As the rains approach us, life on Fanjove is quietening down after a busy February. Within the first few days of the 2017 season starting we also were lucky to see a turtle laying her eggs on Fanjove, and now for the end of season it has happened again! The peace and quiet has encouraged a green turtle to lay her eggs right in front of Banda 5 on the 9th of March. This is the first nest of 2018 for Fanjove Island. She was spotted by one of our askaris at around 8pm while our guests were just about to sit down to dinner and they were lucky enough to observe her laying the eggs before she made her way back into the sea – a rare event! The nest has been carefully marked, and it is expected that the nest will hatch in May.
Along with the first rains we have seen the return of the European rollers which in combination with the green vegetation as a backdrop is making for some beautiful photos on Fanjove.
With big cumulonimbus clouds sitting daily over the mainland at Kilwa Kivinje the sunsets have been framed by impressive colourful rainclouds.
Sitting back and listening to the waves with the sun going down has put us in a reflective mood: We are now coming to the end of the season that has been rich in conservation victories on Fanjove. Due to the continuing collaboration between Fanjove and the Songosongo Beach Management Unit (BMU) we have completed the season in the absence of dynamite fishing which has had a positive impact on the marine protected zones around the island. We have also seen diversity improvements on the coral reef with numerous grey reef shark and larger pelagic schools of fish being seen during dives.
The humpback whale season was long and eventful as we also had a fantastic time watching the giants breaching and tail-slapping behind our reef and for the few lucky guests and Fanjove team who managed to swim with a humpback whale this season – I don’t think we’ll ever forget this!
We are excited to add a third dolphin species to our list as the Risso’s Dolphin have been spotted three times since their initial sighting in December.
Working together with the Songosongo fishing community we have also demonstrated the benefits of rotational reef closures after successfully closing Fanjove’s reef in its entirety from mid-November to mid-February. This will form the foundation of community projects that we hope to progress with next season.
We had a fantastic time meeting all our guests over this season and we are looking forward to welcoming our next guests in June!
Best Regards from
Laura, Johan and The Fanjove Team.
And so a fantastic season draws to a close. We have witnessed many awesome scenes as if they came off a movie set. Some indescribable and some etched into your mind for eternity. Our guests have left this wonderland with memories that will last a lifetime.
Your apex predators have been busy with many a kill and of course the garbage collectors have been in close attendance to clean up the scraps. All in all an amazing busy year in the animal kingdom.
We were fortunate enough to host one of the local village schools kids and teachers on a day trip into the bush. Their excitement could not be curtailed as they saw the varied amount of animals on a genuine safari. This outing was arranged in conjunction with one of the other camps in the Selous. A social responsibility that will be forever etched into the minds of these young people that the animals here are everybody’s heritage and that it must be respected

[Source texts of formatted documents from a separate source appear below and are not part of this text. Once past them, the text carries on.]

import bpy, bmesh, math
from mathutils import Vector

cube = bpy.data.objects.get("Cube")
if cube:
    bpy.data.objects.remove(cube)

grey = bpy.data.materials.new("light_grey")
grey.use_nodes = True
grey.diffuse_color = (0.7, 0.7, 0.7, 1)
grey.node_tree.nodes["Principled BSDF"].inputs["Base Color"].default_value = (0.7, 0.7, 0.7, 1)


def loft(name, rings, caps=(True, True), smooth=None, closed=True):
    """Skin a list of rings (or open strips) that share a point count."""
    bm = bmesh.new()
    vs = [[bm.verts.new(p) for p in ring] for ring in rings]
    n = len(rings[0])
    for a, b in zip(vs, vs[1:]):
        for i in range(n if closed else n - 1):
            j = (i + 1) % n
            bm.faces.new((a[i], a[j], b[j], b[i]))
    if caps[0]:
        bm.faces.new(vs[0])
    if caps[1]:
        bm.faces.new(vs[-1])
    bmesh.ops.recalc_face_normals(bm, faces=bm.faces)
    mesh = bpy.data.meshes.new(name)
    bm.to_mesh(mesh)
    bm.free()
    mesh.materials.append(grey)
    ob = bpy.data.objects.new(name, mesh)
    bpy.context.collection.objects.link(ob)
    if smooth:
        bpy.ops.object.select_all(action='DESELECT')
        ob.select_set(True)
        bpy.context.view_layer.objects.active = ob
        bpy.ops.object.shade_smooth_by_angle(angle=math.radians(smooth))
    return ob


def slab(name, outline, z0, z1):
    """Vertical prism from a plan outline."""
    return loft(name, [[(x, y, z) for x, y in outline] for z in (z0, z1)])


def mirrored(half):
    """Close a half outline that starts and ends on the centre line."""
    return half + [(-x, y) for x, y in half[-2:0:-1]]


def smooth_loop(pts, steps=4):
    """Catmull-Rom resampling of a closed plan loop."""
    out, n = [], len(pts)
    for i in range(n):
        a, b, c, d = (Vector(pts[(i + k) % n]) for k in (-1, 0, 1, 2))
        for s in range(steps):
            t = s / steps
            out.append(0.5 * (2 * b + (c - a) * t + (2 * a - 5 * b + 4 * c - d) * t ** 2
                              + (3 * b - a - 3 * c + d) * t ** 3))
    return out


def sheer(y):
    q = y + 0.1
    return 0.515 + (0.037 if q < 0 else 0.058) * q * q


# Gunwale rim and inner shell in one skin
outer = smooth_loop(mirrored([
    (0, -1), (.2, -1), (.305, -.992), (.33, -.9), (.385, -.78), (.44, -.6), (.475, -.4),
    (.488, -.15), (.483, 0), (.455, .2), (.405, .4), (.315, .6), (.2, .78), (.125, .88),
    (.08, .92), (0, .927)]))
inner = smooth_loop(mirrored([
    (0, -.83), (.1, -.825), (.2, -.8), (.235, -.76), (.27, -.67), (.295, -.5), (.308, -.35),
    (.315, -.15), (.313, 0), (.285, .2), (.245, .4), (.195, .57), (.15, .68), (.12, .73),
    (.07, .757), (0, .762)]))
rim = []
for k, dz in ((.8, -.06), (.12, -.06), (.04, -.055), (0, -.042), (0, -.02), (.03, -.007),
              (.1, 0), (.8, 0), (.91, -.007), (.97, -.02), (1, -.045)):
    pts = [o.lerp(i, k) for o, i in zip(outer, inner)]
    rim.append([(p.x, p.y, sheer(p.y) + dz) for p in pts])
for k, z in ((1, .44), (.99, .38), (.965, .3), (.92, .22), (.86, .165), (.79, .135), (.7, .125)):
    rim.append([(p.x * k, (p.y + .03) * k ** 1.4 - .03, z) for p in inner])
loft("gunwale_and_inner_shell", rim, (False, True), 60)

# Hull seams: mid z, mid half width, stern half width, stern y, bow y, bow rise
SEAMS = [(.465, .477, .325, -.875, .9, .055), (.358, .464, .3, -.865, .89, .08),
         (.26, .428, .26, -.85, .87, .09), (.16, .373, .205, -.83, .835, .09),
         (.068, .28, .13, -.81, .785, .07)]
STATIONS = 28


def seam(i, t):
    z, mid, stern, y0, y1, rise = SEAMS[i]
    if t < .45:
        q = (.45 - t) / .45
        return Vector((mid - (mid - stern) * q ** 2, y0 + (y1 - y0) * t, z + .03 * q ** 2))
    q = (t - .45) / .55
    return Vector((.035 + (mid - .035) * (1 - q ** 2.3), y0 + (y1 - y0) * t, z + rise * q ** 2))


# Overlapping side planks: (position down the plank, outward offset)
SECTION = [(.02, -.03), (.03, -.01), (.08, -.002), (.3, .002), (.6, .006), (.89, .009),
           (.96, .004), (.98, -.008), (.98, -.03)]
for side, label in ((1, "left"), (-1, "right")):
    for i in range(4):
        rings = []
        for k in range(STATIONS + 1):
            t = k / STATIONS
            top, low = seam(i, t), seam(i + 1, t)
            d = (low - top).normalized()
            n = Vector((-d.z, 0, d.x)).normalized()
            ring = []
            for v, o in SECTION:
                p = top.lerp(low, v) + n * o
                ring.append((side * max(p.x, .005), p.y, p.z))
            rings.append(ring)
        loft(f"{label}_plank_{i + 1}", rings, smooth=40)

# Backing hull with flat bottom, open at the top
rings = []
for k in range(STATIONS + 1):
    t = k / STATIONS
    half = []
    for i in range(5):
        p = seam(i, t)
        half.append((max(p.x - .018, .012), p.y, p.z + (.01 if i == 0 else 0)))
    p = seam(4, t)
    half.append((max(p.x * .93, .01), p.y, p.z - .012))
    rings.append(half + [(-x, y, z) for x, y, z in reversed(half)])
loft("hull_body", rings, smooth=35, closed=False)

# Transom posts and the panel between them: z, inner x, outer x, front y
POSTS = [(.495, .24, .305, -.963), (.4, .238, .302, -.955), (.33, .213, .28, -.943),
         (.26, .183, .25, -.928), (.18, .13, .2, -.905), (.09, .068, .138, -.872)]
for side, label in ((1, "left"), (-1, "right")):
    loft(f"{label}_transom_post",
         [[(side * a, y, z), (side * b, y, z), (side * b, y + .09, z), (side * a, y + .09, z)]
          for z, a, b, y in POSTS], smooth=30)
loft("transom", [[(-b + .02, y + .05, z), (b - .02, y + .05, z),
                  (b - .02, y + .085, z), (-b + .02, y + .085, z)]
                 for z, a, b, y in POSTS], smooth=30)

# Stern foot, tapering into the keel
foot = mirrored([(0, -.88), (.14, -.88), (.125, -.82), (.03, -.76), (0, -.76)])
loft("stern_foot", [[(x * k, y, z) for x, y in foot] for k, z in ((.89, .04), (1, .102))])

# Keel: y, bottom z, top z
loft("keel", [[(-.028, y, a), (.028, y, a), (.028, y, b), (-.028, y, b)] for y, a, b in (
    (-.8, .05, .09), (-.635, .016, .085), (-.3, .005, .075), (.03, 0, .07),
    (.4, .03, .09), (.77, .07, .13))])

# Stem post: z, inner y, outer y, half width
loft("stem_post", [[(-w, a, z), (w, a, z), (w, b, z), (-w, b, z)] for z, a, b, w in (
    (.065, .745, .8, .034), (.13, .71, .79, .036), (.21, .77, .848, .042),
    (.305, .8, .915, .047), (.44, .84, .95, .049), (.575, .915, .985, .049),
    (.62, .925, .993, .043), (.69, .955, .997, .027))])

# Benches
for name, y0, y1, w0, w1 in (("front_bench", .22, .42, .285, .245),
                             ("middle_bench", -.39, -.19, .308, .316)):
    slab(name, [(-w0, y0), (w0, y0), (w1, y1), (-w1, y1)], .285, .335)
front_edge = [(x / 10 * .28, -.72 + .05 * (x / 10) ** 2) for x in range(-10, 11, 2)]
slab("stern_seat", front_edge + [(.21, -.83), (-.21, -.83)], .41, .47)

The rains have come back with occasional storms which puts a different light on the safari expedition. We can now say that we have the cleanest animals and birds around
We want to wish all our guests, past and future an awesome couple of months until we meet either in camp or on this newsletter.
By Shaun, Milinda and all Manze Team.
when the camp plumber goes on safari – what does he see
when the camp plumber goes on safari – what does he see2
when the camp plumber goes on safari – what does he see3
when the camp plumber goes on safari – what does he see4
After the dry month of February, March rolled in with the return of the rains. Grass that had begun to wilt is once again flourishing and the park is beautifully decorated with hints of purple from a variety of wildflowers growing amongst the green grass.
Highlights of sightings this month have been of the Mdonya Juu pride of lions feeding on a giraffe close to the road, a couple of sightings of the family of five cheetah, a brief sighting of two honey badgers running along next to the road and a special sighting of a pack of wild dogs. Both experienced birders and new safari comers have marvelled at the array and display of birds in the park at this time of the year.
Around camp we have seen the return of lions to the area, still not the Mdonya pride but the two nomadic males and one female that we had been seeing in the area at the end of last year. On two occasions the lions were seen in camp and their roars have been echoing through the Mdonya woodlands at night. A big troop of baboons have entertained our guests in camp with their games and playful behaviour.
As we reach the end of this season we would like to say a big thank you to all of our guests who have joined us at Mdonya over the past 10 months, for sharing with us your stories and experiences and for helping us protect this beautiful wilderness area by choosing to stay with Essential Destinations and supporting sustainable tourism and conservation.
Rebecca, Andrea and all Mdonya Team.